# Records for this exercise
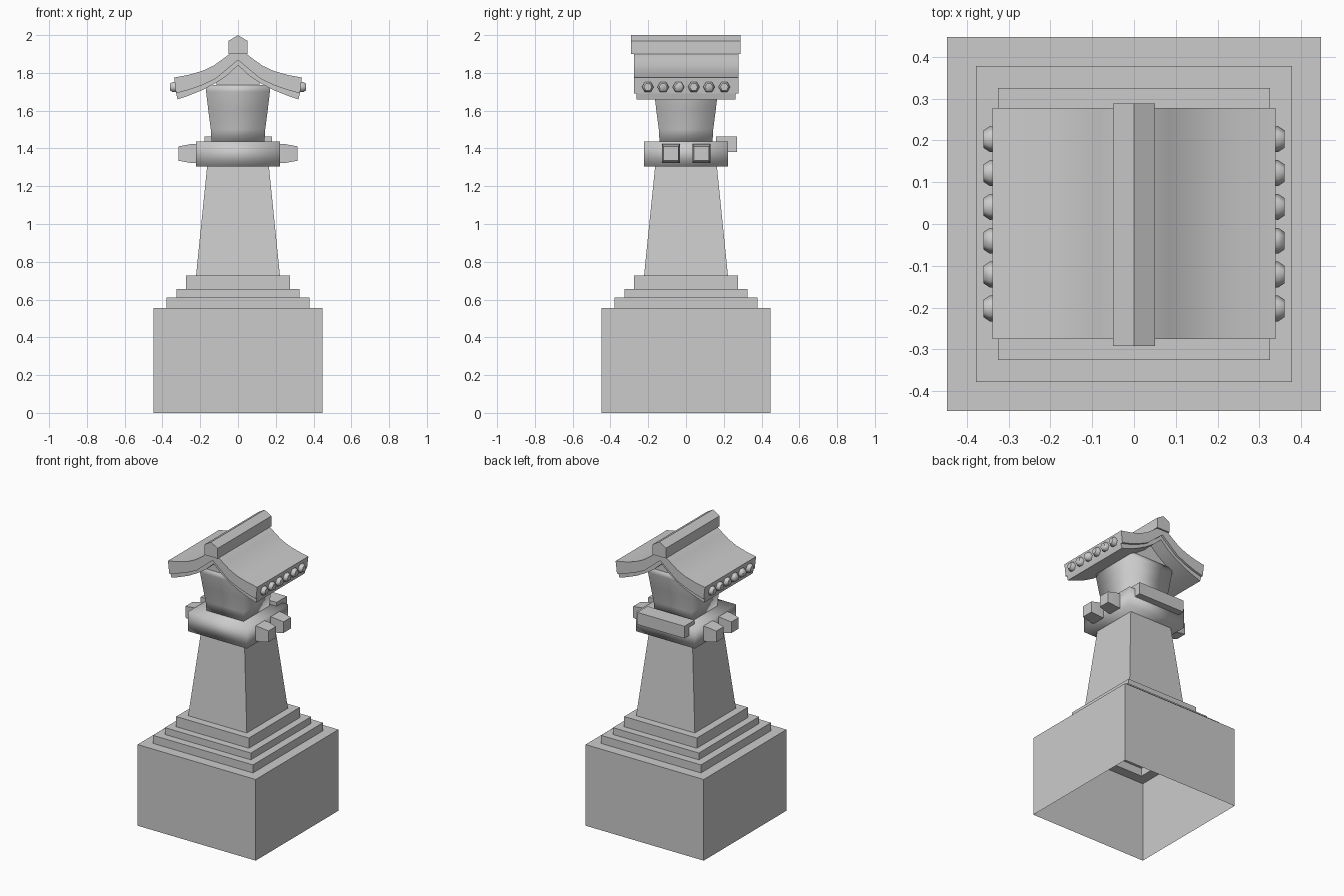
import bpy, bmesh, math

cube = bpy.data.objects.get("Cube")
if cube:
    bpy.data.objects.remove(cube)

stone = bpy.data.materials.new("grey_stone")
GREY = (0.6, 0.6, 0.6, 1)
stone.diffuse_color = GREY
stone.use_nodes = True
stone.node_tree.nodes["Principled BSDF"].inputs["Base Color"].default_value = GREY


def finish(name, bm, angle=30):
    bmesh.ops.recalc_face_normals(bm, faces=bm.faces)
    mesh = bpy.data.meshes.new(name)
    bm.to_mesh(mesh)
    bm.free()
    mesh.materials.append(stone)
    ob = bpy.data.objects.new(name, mesh)
    bpy.context.collection.objects.link(ob)
    bpy.ops.object.select_all(action='DESELECT')
    ob.select_set(True)
    bpy.context.view_layer.objects.active = ob
    bpy.ops.object.shade_smooth_by_angle(angle=math.radians(angle))
    return ob


def square_stack(name, rings, bottom=True, angle=30):
    """Skin square rings given as (half width, height)."""
    bm = bmesh.new()
    loops = [[bm.verts.new((sx * r, sy * r, z))
              for sx, sy in ((-1, -1), (1, -1), (1, 1), (-1, 1))] for r, z in rings]
    for a, b in zip(loops, loops[1:]):
        for i in range(4):
            j = (i + 1) % 4
            bm.faces.new((a[i], a[j], b[j], b[i]))
    bm.faces.new(loops[-1])
    if bottom:
        bm.faces.new(loops[0][::-1])
    return finish(name, bm, angle)


def extrude_y(name, outline, y0, y1):
    """Extrude an x/z outline between two depths."""
    bm = bmesh.new()
    face = bm.faces.new([bm.verts.new((x, y0, z)) for x, z in outline])
    out = bmesh.ops.extrude_face_region(bm, geom=[face])
    verts = [g for g in out["geom"] if isinstance(g, bmesh.types.BMVert)]
    bmesh.ops.translate(bm, verts=verts, vec=(0, y1 - y0, 0))
    return finish(name, bm)


def mirrored(half):
    """Complete a right half running from the centre outwards."""
    return [(-x, z) for x, z in reversed(half) if x > 0] + half


def box(name, x0, x1, y0, y1, z0, z1):
    return extrude_y(name, [(x0, z0), (x1, z0), (x1, z1), (x0, z1)], y0, y1)


# Hollow plinth with steps and tapering shaft
square_stack("stepped_base_and_shaft", [
    (0.447, 0), (0.447, 0.555), (0.378, 0.555), (0.378, 0.61), (0.325, 0.61),
    (0.325, 0.657), (0.275, 0.657), (0.275, 0.727), (0.222, 0.727), (0.163, 1.31)],
    bottom=False)

# Collar, rear slab and upper body
square_stack("collar", [(0.223, 1.305), (0.223, 1.437)], angle=100)
box("rear_slab", -0.177, 0.18, 0.16, 0.27, 1.38, 1.463)
square_stack("upper_body", [(0.14, 1.43), (0.144, 1.5), (0.157, 1.6), (0.169, 1.7),
                            (0.17, 1.735)], angle=100)

# Tapered blocks on both sides of the collar
for side, label in ((1, "left"), (-1, "right")):
    for y, place in ((-0.08, "front"), (0.082, "rear")):
        bm = bmesh.new()
        rings = []
        for x, half_y, half_z in ((0.2, 0.048, 0.052), (0.25, 0.048, 0.05),
                                  (0.315, 0.04, 0.038)):
            rings.append([bm.verts.new((side * x, y + sy * half_y, 1.373 + sz * half_z))
                          for sy, sz in ((-1, -1), (1, -1), (1, 1), (-1, 1))])
        for a, b in zip(rings, rings[1:]):
            for i in range(4):
                bm.faces.new((a[i], a[i - 1], b[i - 1], b[i]))
        bm.faces.new(rings[0])
        bm.faces.new(rings[-1])
        finish(f"{label}_{place}_block", bm)

# Curved roof: top covering and thinner layer beneath it
top_half = [(0, 1.92), (0.045, 1.9), (0.085, 1.87), (0.13, 1.838), (0.19, 1.81),
            (0.26, 1.79), (0.338, 1.775)]
mid_half = [(0, 1.868), (0.06, 1.818), (0.12, 1.768), (0.19, 1.735), (0.26, 1.71),
            (0.328, 1.692)]
low_half = [(0, 1.84), (0.06, 1.785), (0.12, 1.745), (0.19, 1.708), (0.26, 1.68),
            (0.32, 1.66)]
extrude_y("roof_covering", mirrored(top_half) + mirrored(mid_half)[::-1], -0.275, 0.278)
extrude_y("roof_under_layer", mirrored(mid_half) + mirrored(low_half)[::-1], -0.263, 0.263)

# Gable wall between the body and the roof
extrude_y("gable_wall", mirrored([(0, 1.85), (0.115, 1.75), (0.115, 1.7)]), -0.165, 0.165)

# Ridge beam
extrude_y("ridge_beam", mirrored([(0, 2.0), (0.05, 1.97), (0.05, 1.9)]), -0.292, 0.288)

# Six-sided knobs along both eaves
for side, label in ((1, "left"), (-1, "right")):
    bm = bmesh.new()
    for n in range(6):
        y = -0.202 + n * 0.081
        rings = [[bm.verts.new((side * x, y + r * math.cos(k * math.pi / 3),
                                1.725 + r * math.sin(k * math.pi / 3))) for k in range(6)]
                 for x, r in ((0.32, 0.03), (0.345, 0.031), (0.36, 0.021))]
        for a, b in zip(rings, rings[1:]):
            for i in range(6):
                bm.faces.new((a[i], a[i - 1], b[i - 1], b[i]))
        bm.faces.new(rings[0])
        bm.faces.new(rings[-1])
    finish(f"{label}_eave_knobs", bm, 60)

# Task description
For each line above that includes the word "label", make a copy of that line.

# Your solution
for side, label in ((1, "left"), (-1, "right")):
        finish(f"{label}_{place}_block", bm)
for side, label in ((1, "left"), (-1, "right")):
    finish(f"{label}_eave_knobs", bm, 60)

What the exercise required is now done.